Complete Guide to Recruitment:
1. Define the hiring need.
The first step of the recruitment process is to define the hiring need. This is done by means of a job analysis, which assesses and defines the qualifications, skills requirements, tasks, and duties specific to the job. The job analysis is then used to create a clear job description and to assess candidate suitability during the screening process.
Once you have the information, use it to write a job description. You can use our job description template.
If you are a part of a large organization, you may first need to put together a job requisition at this point, which is a formal request to fill a vacancy.
2. Sourcing and Attracting Talent.
There are multiple ways to promote your job vacancy and attract applications, such as advertising internally, posting on job boards, and attending career fairs, to name a few. For best results, use a combination of methods.
Recruit from within.
If you have a successful talent management strategy in place, then employee development is a major part of your company's culture, which means the ideal candidate may already be an employee. Advertise the job vacancy internally and review employee evaluations to see if anyone stands out as a great match.
Getting referrals from employees is a great way of recruiting your ideal candidate. Your employees already understand your company culture and work environment, and have an idea of who might be perfect for the position. An employee referral program will encourage referrals, and a refer-a-friend email is a good place to start.
Learn more about how strategic staffing can benefit your business.
Use social media.
Use job posting sites.
There are also many job boards, both general and niche, that offer an easy way to reach people quickly. As these sites vary in cost, reach, quality of candidates, and how long it takes before you start receiving applications, it's worth doing some research before making a choice. See our list of the best job posting websites to help you along.
Attend career fairs.

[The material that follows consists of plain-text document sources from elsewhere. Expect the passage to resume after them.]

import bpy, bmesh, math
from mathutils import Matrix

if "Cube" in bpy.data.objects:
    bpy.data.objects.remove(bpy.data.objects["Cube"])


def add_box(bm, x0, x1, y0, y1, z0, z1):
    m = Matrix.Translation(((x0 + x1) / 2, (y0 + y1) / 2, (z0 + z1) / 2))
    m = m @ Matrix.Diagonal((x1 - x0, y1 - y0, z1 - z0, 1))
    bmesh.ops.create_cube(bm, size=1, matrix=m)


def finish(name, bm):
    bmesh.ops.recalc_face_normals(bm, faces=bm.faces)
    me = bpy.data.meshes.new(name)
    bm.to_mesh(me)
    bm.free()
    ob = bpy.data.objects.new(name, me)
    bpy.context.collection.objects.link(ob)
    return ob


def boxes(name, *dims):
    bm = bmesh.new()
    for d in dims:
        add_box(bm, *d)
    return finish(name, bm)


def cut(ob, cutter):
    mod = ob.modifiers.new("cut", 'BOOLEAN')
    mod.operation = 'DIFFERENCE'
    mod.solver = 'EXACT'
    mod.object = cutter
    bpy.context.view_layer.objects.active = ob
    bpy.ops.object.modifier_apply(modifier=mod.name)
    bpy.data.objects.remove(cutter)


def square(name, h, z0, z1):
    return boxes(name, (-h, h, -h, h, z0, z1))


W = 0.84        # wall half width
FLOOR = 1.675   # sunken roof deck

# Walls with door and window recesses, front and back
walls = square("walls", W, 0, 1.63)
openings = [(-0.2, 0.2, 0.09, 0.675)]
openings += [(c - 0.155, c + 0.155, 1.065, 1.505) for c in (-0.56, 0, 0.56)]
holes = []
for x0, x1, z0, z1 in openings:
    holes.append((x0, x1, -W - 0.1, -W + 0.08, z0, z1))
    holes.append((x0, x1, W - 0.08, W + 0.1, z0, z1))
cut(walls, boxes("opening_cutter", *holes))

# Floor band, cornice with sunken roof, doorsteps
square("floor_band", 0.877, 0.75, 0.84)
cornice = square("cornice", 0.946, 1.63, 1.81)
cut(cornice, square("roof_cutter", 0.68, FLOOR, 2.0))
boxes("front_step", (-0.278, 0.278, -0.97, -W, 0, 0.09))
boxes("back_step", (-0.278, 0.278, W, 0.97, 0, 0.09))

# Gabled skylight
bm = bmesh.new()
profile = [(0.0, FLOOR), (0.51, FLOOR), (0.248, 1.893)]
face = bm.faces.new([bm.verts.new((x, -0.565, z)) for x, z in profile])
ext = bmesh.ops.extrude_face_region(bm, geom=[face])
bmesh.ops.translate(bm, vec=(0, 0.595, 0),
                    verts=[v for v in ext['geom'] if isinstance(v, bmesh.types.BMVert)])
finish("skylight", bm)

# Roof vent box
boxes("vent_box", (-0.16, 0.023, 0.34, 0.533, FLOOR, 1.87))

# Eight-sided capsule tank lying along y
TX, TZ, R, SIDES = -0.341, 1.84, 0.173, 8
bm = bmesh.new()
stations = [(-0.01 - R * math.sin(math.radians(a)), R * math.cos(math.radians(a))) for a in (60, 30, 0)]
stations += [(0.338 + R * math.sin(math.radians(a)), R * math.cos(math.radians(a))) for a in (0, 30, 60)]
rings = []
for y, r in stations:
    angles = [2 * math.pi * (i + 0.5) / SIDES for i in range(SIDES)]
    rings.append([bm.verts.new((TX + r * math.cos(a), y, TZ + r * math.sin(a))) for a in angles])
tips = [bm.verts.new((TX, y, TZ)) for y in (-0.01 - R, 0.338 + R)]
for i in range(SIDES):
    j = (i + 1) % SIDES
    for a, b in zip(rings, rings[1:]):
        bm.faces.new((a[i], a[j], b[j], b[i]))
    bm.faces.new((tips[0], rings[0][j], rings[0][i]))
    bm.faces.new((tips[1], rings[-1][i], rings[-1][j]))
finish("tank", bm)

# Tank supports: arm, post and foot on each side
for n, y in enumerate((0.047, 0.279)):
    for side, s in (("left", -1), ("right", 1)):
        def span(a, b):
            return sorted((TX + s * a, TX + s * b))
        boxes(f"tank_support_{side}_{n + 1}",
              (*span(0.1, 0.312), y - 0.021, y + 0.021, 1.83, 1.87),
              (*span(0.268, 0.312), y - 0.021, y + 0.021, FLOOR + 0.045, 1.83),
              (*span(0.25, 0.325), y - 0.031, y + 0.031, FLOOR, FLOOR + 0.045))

Career fairs offer companies the opportunity to connect with large groups of qualified candidates, save money on job advertising, and build employer branding. There are a few ways to make the most out of the event. Read our detailed guide to career fairs to learn more about their benefits and how to prepare for and get the most out of a career fair.
Host a recruitment event.
A recruitment event is a recruitment marketing strategy companies use to fill their talent pipelines in a way that promotes their employer brand and makes connecting with candidates more personal. This may be a career day or open house, networking event, or competition to test candidates' interest levels and skills.
While job boards, job ads, and career fairs are the go-to approaches for filling most vacant positions in a company, positions higher up in a company require a more active, aggressive approach known as headhunting or executive search. This is typically used to recruit highly-qualified and experienced candidates for top-level positions.
Build a career page.
A company's career page can either attract candidates and drive them to spend their time applying, or it can deter them from engaging the company any further. A list of vacancies without care given to the user experience or reasons why someone might want to work at your company will cause otherwise interested candidates to turn their backs.
There are software applications that recruiters use to gather and manage candidate information, find potential employees, search through profiles and resumes, contact candidates, and monitor hiring outcomes.
3. Screening and Selection.
This phase of the recruiting process is often the first really significant contact candidates have with your company. With as much as 83% of candidates saying a negative interview experience can change their mind about a job or company, creating a seamless and positive candidate experience throughout the recruitment process is of prime importance.
Screen for the best candidate.
A well-structured screening process serves to reduce the time invested in interviewing candidates by filtering out the most suitable candidates for the position. You can use resume parsing software to review resumes fast.
If you didn't include screening questions in the job application process, send a short email with screening questions or conduct brief pre-screening interviews to identify the candidates you want to get to know better in an in-depth interview.
Once you have your shortlist of candidates, set up a final interview. Review resumes and then ask questions about any gaps or inconsistencies you find as well as any accomplishments. Read our articles on how to interview candidates and how to be a good interviewer to brush up on your interviewing skills.
Essential Types of Interview Questions:
Do a background check.
Before making your final decision out of the handful of candidates who have made it through this far, you should do a background check and employment verification on each of them, and have them do a pre-employment test.
Make the job offer.
Once you have selected a candidate for the position, send them a job offer letter with more information about the job as well as the start date, compensation, work hours, and job title. For more guidance, see our article on how to make a job offer, and don't forget to send unsuccessful candidates a job rejection letter.
Onboarding is the process of bringing a new employee into the company, introducing them to the company culture, and setting them up for success in their new role. Handling onboarding successfully will improve job satisfaction and performance and will lead to greater commitment. See our detailed guide to onboarding employees for more information.
To give the new employee the skills and knowledge to start achieving early goals you've set for them, put them through some targeted, early-stage training that is both enjoyable and relevant. Common techniques include on-the-job training with feedback sessions and mentoring, whereby a new hire is paired with an exemplary employee to guide them.
Then, in order to improve learning and identify any areas that need more focus, have the trainees complete a relevant task as soon as possible. For more tips and ideas on how to get your new hires job-ready, read our article on training new employees.
While crucial to optimizing recruitment operations, many organizations fail to monitor their hiring process to see which of their efforts worked best in attracting candidates, how long it took to employ someone new, and what it cost them to do so. See our article about recruitment metrics for a complete overview of what you should be tracking.